I am guilty of being the type of person who can go hours doing online window shopping for clothes. I imagine creating a new identity for myself through it. It’s fun to do. My wish lists have reached great lengths. But at the end of the day? I can’t afford all of those clothes, and I know that even if I did have the money, I probably wouldn’t feel so great about the purchase.
I have had to battle this out in my head sometimes as I’m scrolling through sites like Forever 21 and H&M. There are so many cute things, and most of them are pretty affordable. Why not buy some shirts? I’d get use out of them. But then I think to myself and realize these are cheaply made products that often do not hold up very well. More often than not, they are also produced overseas and do not treat their employees fairly. And personally I want to shop as sustainably as I can and not be throwing things out at the end of each season. I see this as something that I can change about my shopping habits and not contribute to, no matter how tempting it is.
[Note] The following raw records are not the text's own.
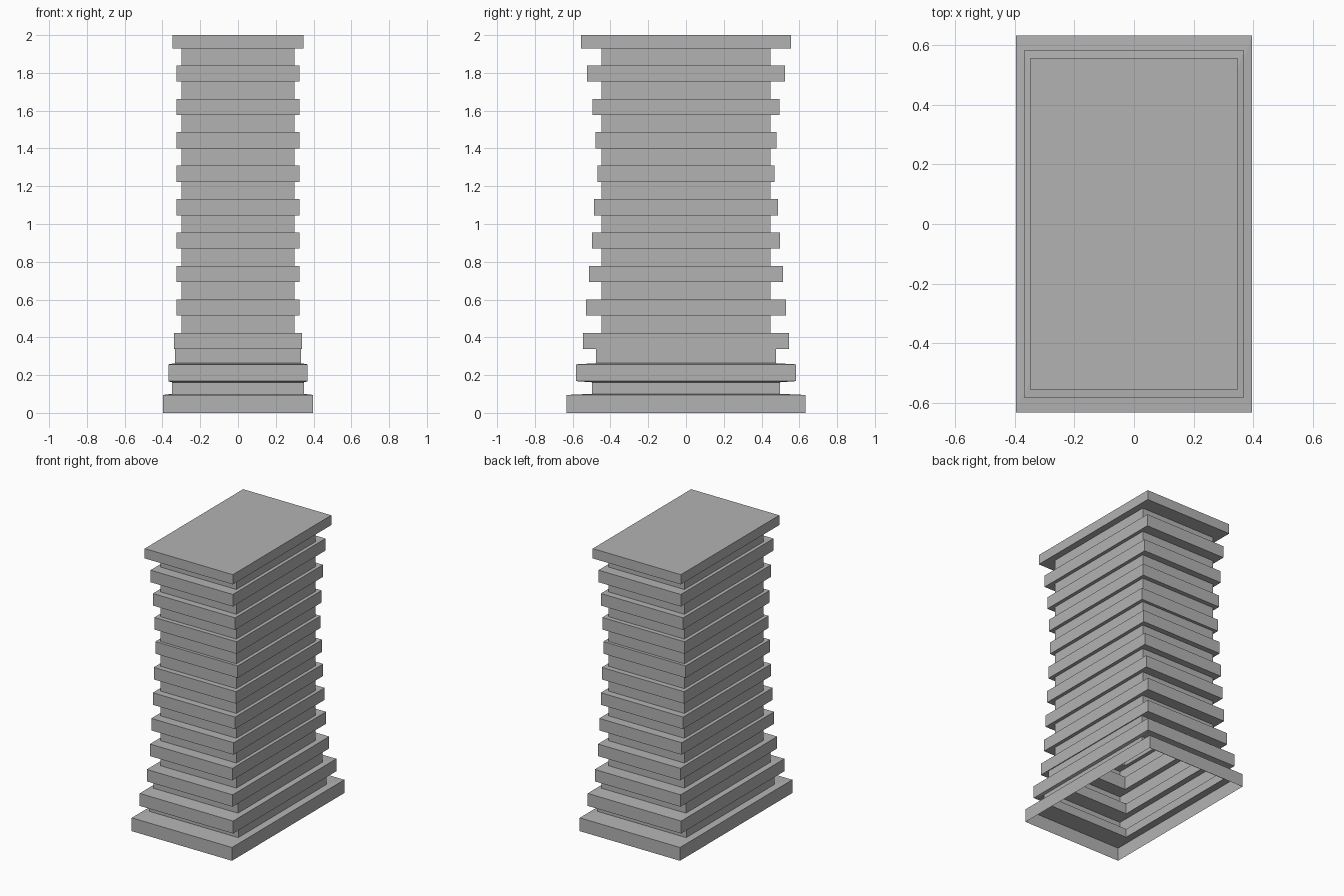
import bpy
import bmesh

cube = bpy.data.objects.get("Cube")
if cube:
    bpy.data.objects.remove(cube, do_unlink=True)

grey = bpy.data.materials.new("plain grey")
grey.use_nodes = True
colour = (0.45, 0.45, 0.45, 1)
grey.diffuse_color = colour
grey.node_tree.nodes["Principled BSDF"].inputs["Base Color"].default_value = colour

# Stepped profile: (height, half width, half depth), foot first
profile = [
    (0, 0.396, 0.633), (0.095, 0.396, 0.633),
    (0.101, 0.35, 0.497), (0.162, 0.35, 0.497),
    (0.168, 0.369, 0.582), (0.257, 0.369, 0.582),
    (0.263, 0.333, 0.476), (0.337, 0.333, 0.476),
    (0.337, 0.339, 0.545), (0.422, 0.339, 0.545),
]

# Evenly spaced slabs whose depth narrows towards the waist
core = (0.30, 0.447)
slab_depths = [0.529, 0.513, 0.497, 0.486, 0.468, 0.48, 0.496, 0.523]
top_z = 0.422
for i, depth in enumerate(slab_depths):
    bottom = 0.515 + i * 0.177
    profile += [(top_z, *core), (bottom, *core)]
    top_z = bottom + 0.086
    profile += [(bottom, 0.325, depth), (top_z, 0.325, depth)]

# Cap slab
profile += [(top_z, *core), (1.93, *core), (1.93, 0.348, 0.555), (2, 0.348, 0.555)]

# Rectangular shell, closed on top and open underneath
bm = bmesh.new()
rings = [[bm.verts.new((sx * w, sy * d, z))
          for sx, sy in ((-1, -1), (1, -1), (1, 1), (-1, 1))]
         for z, w, d in profile]
for low, high in zip(rings, rings[1:]):
    for i in range(4):
        j = (i + 1) % 4
        bm.faces.new((low[i], low[j], high[j], high[i]))
bm.faces.new(rings[-1])

mesh = bpy.data.meshes.new("stepped_tower")
bm.to_mesh(mesh)
bm.free()
mesh.materials.append(grey)
tower = bpy.data.objects.new("stepped_tower", mesh)
bpy.context.collection.objects.link(tower)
Starting now, I have decided to stop purchasing from these so-called “fast fashion” companies. I want only to support places that I have absolutely no qualms about supporting, such as thrift shops where clothing is being recycled, and to only buy new things if I’m 100% sure something that I could get good use out of it and will love for years to come. Not only does this save me money because I won’t be making as many new purchases, but I’ll feel better about where the money that I do spend is going.
Stylish Vegan Winter Coats & Jackets Exist, Thanks To Vaute Couture
A case in which I would feel great about buying something new, is something like a new pair of shoes or a blazer from Brave Gentleman, or a winter coat or dress from Vaute Couture. These are both sustainable, vegan companies that are doing their part to make a difference in the fashion industry.
While these brands do have higher price tags, you are paying for the quality and the fair practices that they put at the forefront of their business. I predict that those items are going to be sticking around on my wish list for quite some time, but one day when I have the means, I intend to make them a part of my closet!
Leanne Mai-Ly Hilgart, the founder of Vaute Couture herself says, “Most of my clothes come from church resale shops and thrift stores. But then, the pieces I want to support are the pieces I save up for — and I know that my money is supporting ethical practices.”
Vote with your dollar! If you like what someone is doing, support them. 🙂